═══ DATA RECORDS ═══

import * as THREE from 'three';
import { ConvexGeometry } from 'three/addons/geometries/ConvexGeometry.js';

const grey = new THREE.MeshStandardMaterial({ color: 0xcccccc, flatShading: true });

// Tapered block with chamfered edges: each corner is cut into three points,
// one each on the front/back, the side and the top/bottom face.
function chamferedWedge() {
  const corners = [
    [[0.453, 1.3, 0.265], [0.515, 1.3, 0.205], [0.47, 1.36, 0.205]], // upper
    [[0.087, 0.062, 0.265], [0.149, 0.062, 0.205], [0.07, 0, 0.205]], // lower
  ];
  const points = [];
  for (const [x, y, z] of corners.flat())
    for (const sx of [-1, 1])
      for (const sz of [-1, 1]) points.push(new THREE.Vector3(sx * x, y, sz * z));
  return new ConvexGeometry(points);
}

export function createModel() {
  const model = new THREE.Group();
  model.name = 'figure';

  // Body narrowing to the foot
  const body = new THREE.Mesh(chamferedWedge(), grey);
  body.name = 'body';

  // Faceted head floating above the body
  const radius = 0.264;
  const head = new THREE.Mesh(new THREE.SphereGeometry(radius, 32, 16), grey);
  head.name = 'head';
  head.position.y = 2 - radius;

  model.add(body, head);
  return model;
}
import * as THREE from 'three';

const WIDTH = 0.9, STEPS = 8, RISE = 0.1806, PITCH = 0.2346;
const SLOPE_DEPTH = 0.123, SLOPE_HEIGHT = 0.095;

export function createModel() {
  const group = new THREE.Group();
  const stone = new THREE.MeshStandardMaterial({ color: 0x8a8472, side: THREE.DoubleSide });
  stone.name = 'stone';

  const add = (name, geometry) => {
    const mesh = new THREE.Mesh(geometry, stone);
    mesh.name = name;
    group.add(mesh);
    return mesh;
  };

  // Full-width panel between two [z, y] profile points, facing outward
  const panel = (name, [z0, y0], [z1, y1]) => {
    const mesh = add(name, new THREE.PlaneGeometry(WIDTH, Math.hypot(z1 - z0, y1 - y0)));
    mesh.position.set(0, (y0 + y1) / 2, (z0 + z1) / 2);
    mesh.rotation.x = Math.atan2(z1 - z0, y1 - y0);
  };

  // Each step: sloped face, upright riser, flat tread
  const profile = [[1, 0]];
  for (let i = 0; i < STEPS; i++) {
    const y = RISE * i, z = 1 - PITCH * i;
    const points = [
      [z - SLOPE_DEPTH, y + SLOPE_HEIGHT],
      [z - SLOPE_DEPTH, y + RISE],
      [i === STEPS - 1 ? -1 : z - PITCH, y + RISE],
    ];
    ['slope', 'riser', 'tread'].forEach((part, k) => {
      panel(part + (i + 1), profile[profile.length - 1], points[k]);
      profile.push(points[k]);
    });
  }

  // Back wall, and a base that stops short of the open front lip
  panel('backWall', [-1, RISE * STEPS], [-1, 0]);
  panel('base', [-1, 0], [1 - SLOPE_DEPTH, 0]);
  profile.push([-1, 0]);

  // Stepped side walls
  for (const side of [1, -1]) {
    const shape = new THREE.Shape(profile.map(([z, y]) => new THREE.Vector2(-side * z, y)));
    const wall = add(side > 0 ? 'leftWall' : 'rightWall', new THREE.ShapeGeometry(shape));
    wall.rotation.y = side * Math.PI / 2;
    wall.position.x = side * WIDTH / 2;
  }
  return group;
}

═══

PROBLEM TO SOLVE
Respond with one number only: how many lines of the data contain "radius".

OUTPUT BELOW
3